__Given data__:
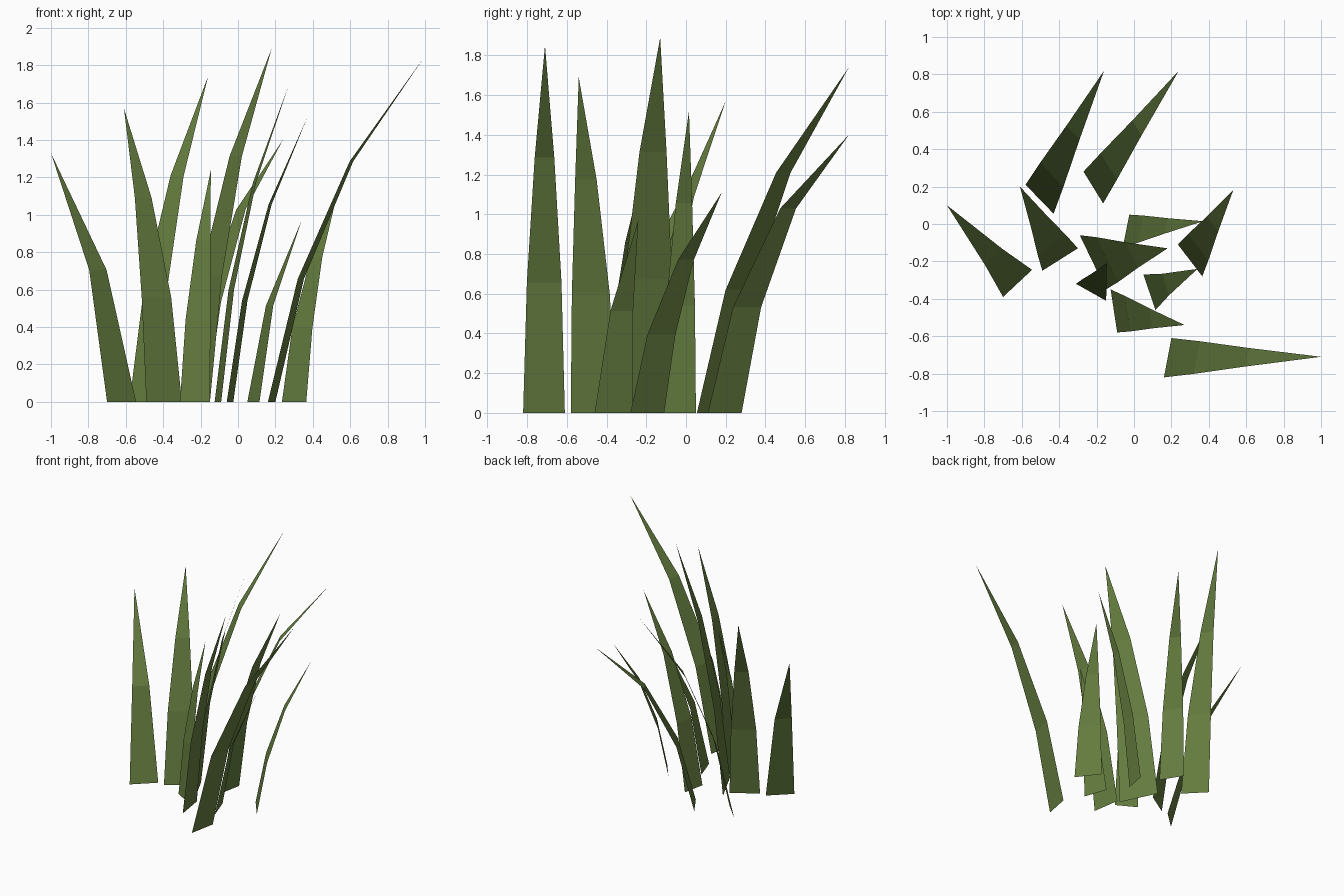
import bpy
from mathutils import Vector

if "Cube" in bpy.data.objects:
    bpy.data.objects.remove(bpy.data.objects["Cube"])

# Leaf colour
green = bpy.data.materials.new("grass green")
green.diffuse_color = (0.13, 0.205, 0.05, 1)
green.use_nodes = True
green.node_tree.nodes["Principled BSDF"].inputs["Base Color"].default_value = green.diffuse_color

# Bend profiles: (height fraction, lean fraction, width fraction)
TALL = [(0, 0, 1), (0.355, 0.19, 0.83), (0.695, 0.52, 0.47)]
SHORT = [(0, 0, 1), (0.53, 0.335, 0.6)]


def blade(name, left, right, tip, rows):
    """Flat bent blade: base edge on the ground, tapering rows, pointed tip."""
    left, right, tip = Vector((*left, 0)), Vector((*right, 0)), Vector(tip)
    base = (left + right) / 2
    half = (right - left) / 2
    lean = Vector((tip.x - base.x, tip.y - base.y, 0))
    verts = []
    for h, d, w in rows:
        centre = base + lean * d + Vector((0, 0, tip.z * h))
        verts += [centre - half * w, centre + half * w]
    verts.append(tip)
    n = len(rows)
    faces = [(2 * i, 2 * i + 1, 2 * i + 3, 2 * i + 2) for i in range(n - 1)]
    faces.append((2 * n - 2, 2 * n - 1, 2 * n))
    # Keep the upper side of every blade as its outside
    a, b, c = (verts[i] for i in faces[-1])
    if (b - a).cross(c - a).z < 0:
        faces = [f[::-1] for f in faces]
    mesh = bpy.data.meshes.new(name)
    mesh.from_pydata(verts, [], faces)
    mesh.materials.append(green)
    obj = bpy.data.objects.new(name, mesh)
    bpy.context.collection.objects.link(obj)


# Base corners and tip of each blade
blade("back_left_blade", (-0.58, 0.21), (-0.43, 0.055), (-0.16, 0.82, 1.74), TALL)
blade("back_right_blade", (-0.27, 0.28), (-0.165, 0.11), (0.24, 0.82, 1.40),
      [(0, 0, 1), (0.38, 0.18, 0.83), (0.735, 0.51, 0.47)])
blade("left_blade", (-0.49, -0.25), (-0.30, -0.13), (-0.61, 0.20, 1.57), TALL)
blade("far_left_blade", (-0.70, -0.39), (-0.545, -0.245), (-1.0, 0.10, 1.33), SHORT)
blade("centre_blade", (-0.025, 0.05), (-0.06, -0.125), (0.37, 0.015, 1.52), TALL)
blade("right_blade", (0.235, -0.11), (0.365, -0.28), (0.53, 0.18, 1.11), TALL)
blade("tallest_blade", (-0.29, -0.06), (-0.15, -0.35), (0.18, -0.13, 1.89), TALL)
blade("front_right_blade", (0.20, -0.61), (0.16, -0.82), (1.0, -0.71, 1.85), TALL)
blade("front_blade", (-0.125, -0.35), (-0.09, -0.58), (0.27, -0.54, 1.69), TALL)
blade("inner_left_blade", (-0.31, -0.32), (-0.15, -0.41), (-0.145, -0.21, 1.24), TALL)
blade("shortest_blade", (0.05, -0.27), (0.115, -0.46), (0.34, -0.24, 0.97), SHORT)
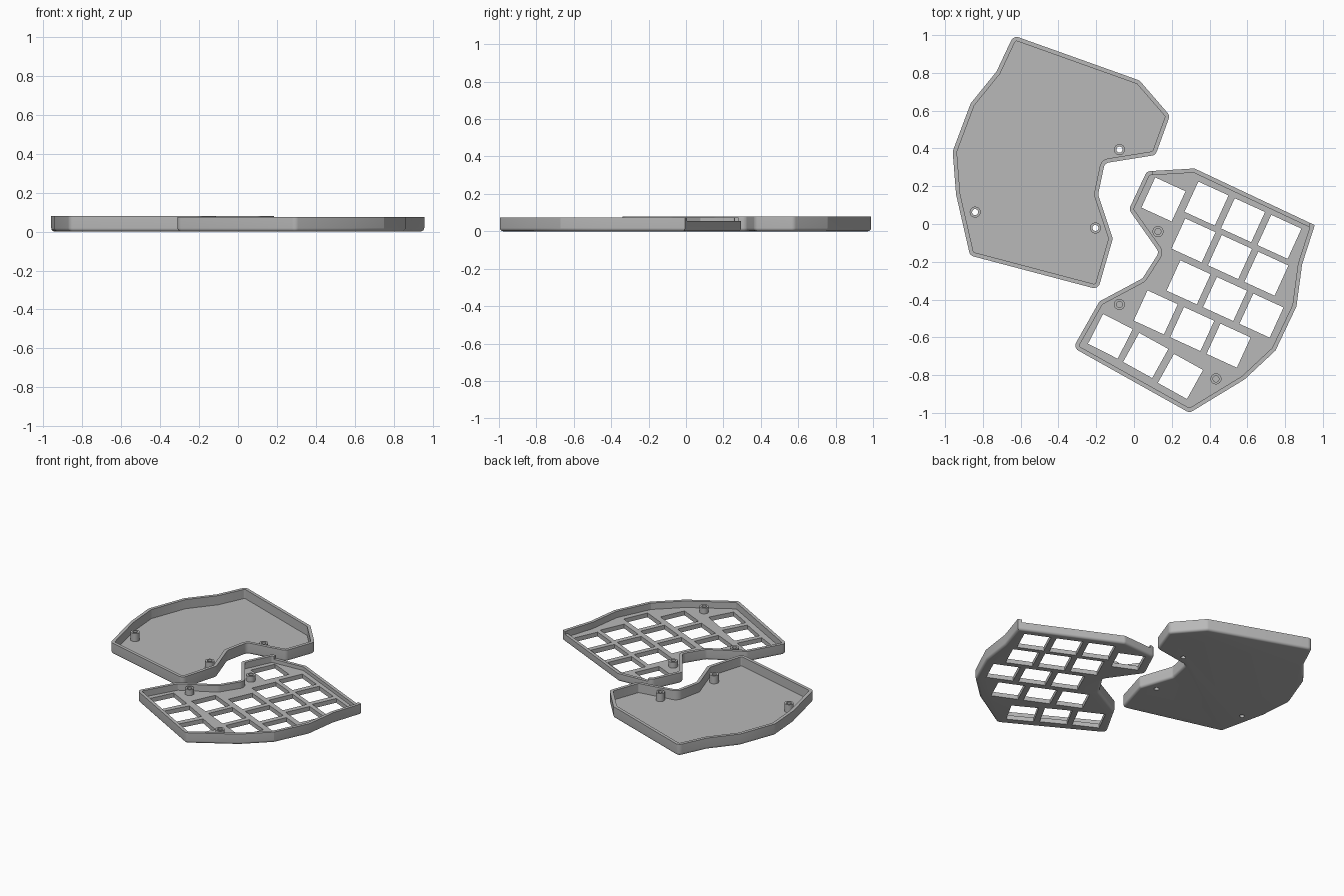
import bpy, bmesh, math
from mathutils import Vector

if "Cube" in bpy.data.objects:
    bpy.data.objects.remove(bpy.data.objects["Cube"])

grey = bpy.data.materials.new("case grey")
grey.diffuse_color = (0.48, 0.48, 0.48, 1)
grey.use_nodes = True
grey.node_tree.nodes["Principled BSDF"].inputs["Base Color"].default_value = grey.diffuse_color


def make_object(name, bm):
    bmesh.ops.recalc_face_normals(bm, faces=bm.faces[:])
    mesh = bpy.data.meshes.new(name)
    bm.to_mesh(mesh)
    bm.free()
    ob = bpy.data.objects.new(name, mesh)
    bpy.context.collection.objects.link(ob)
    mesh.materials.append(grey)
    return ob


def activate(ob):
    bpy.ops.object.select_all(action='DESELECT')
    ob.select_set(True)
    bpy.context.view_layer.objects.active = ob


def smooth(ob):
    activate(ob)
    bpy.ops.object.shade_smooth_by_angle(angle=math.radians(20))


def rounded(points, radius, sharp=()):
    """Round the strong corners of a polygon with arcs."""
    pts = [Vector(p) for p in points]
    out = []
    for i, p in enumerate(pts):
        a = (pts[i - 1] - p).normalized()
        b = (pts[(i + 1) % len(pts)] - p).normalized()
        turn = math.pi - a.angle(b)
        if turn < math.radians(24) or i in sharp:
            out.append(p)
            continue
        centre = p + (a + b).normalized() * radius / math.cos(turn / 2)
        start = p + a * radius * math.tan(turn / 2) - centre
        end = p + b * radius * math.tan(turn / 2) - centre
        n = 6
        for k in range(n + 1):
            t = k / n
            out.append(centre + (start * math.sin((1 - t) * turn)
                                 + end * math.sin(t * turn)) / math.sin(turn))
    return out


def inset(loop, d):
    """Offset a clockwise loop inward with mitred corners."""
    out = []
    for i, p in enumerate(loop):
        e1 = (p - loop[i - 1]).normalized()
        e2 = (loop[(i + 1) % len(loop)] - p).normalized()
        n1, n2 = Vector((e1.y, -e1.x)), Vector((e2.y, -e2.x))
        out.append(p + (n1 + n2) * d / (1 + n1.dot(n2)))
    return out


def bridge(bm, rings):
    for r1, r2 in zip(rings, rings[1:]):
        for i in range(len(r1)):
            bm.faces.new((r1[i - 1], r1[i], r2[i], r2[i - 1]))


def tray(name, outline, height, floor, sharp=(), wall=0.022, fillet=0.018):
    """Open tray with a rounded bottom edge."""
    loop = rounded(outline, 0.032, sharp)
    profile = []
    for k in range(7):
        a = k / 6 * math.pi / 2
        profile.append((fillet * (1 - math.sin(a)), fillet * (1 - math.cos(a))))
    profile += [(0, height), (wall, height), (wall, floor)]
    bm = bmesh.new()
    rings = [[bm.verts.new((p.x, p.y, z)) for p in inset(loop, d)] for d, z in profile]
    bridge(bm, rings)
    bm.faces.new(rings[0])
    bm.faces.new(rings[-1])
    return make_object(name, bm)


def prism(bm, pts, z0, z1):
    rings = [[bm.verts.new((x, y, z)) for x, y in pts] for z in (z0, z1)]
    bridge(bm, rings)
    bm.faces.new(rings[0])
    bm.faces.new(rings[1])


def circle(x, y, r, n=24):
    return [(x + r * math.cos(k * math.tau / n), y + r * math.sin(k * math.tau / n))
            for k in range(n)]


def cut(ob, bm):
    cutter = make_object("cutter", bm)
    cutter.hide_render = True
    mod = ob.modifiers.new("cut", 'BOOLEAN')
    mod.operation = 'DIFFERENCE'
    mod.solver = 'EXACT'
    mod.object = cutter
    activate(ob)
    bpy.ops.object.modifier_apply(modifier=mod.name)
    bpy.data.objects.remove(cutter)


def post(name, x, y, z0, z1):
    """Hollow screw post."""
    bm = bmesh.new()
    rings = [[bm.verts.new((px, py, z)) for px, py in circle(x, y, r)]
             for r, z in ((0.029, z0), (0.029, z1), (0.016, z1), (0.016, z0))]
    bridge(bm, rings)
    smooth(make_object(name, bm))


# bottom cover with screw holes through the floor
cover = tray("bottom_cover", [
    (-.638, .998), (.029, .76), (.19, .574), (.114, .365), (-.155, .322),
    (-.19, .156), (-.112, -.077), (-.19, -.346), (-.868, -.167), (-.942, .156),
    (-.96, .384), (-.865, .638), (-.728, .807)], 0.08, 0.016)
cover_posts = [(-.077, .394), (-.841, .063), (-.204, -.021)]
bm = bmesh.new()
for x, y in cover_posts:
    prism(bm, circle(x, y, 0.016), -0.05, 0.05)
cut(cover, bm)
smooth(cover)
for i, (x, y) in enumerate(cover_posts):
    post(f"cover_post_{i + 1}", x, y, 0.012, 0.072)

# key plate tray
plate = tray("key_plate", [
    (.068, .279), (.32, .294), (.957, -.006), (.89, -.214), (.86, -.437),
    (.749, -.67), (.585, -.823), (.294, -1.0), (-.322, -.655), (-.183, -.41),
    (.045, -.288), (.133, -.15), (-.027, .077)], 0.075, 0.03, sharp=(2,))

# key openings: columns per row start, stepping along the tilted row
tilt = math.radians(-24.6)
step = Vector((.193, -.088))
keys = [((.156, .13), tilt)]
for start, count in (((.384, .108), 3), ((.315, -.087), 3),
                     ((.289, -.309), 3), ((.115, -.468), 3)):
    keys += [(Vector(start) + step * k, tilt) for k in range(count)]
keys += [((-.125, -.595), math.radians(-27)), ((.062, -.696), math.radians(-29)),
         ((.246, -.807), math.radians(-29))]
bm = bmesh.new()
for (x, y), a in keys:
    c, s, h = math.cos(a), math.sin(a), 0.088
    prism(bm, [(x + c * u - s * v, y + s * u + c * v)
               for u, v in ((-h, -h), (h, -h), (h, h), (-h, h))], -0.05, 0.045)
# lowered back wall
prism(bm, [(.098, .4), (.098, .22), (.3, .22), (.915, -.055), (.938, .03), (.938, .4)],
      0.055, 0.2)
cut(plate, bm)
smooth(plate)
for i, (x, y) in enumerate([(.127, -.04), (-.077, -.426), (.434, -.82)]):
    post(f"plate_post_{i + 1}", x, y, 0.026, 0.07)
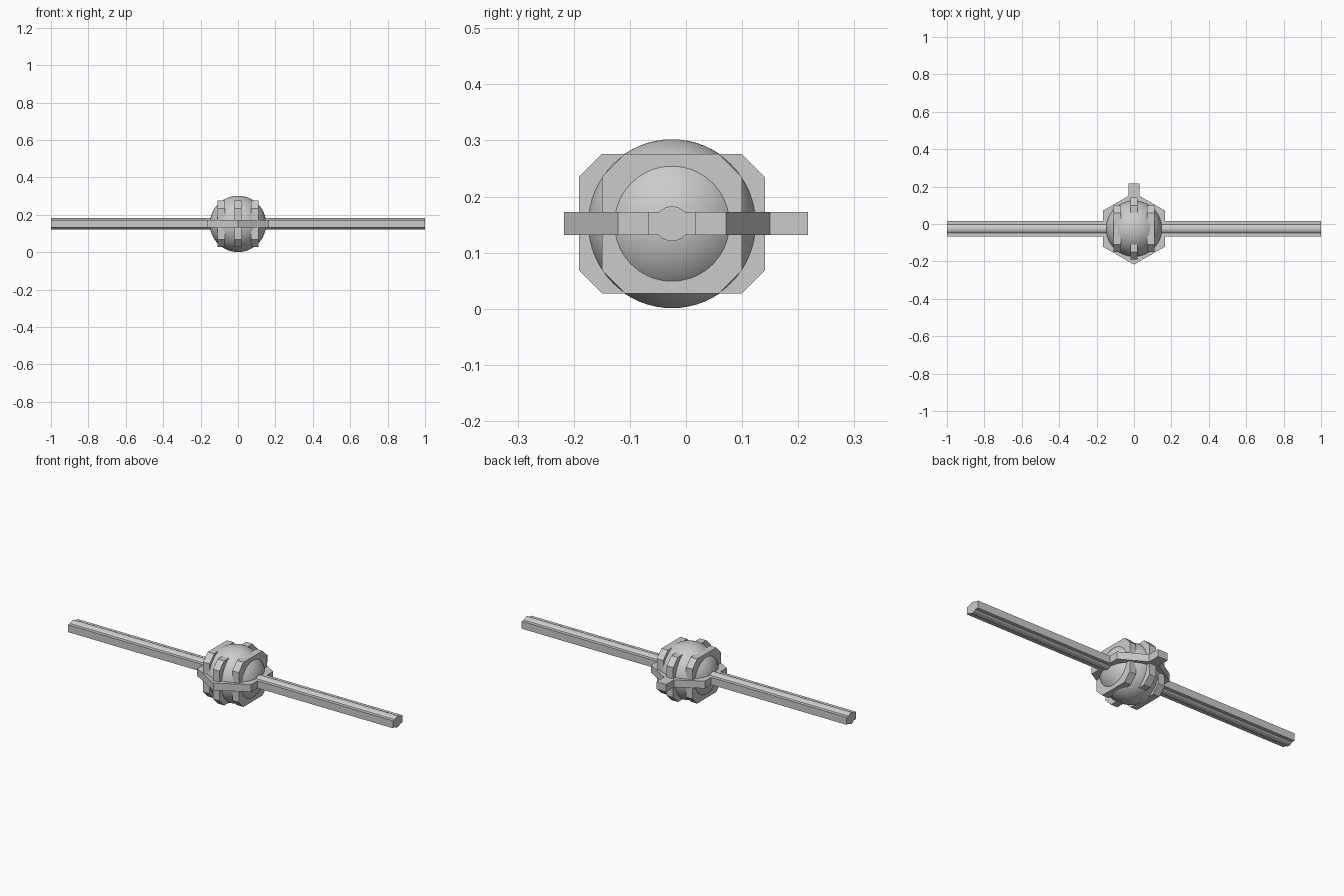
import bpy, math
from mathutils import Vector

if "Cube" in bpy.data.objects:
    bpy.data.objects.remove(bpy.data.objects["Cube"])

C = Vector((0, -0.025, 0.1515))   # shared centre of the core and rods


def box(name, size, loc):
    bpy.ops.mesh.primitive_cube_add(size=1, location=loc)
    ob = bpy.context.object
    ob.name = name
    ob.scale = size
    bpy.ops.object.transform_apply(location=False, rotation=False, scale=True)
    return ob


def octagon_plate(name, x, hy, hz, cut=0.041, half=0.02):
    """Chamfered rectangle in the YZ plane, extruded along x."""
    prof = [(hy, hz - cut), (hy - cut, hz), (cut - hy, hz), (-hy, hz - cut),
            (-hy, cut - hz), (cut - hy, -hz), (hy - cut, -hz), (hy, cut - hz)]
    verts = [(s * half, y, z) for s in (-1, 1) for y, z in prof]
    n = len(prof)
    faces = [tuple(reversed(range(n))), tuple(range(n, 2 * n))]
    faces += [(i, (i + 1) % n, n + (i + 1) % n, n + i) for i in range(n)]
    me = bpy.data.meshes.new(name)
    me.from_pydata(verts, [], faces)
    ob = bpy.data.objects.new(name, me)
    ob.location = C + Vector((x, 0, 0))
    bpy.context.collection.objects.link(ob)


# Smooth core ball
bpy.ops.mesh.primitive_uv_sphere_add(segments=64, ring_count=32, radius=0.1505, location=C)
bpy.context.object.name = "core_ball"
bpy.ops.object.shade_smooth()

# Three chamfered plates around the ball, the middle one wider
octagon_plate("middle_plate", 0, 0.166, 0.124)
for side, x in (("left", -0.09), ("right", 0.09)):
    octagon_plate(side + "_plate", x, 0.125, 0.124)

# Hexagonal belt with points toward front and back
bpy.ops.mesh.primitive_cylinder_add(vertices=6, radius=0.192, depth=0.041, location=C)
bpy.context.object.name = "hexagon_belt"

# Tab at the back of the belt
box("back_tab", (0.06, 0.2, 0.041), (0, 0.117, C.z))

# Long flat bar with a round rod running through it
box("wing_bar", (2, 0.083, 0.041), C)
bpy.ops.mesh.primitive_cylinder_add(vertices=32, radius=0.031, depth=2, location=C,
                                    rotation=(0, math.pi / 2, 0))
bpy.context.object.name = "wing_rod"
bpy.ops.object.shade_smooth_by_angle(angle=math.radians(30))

__About this exercise__: Every line with "TALL" in it should be copied from the entries above.

__Task output__:
TALL = [(0, 0, 1), (0.355, 0.19, 0.83), (0.695, 0.52, 0.47)]
blade("back_left_blade", (-0.58, 0.21), (-0.43, 0.055), (-0.16, 0.82, 1.74), TALL)
blade("left_blade", (-0.49, -0.25), (-0.30, -0.13), (-0.61, 0.20, 1.57), TALL)
blade("centre_blade", (-0.025, 0.05), (-0.06, -0.125), (0.37, 0.015, 1.52), TALL)
blade("right_blade", (0.235, -0.11), (0.365, -0.28), (0.53, 0.18, 1.11), TALL)
blade("tallest_blade", (-0.29, -0.06), (-0.15, -0.35), (0.18, -0.13, 1.89), TALL)
blade("front_right_blade", (0.20, -0.61), (0.16, -0.82), (1.0, -0.71, 1.85), TALL)
blade("front_blade", (-0.125, -0.35), (-0.09, -0.58), (0.27, -0.54, 1.69), TALL)
blade("inner_left_blade", (-0.31, -0.32), (-0.15, -0.41), (-0.145, -0.21, 1.24), TALL)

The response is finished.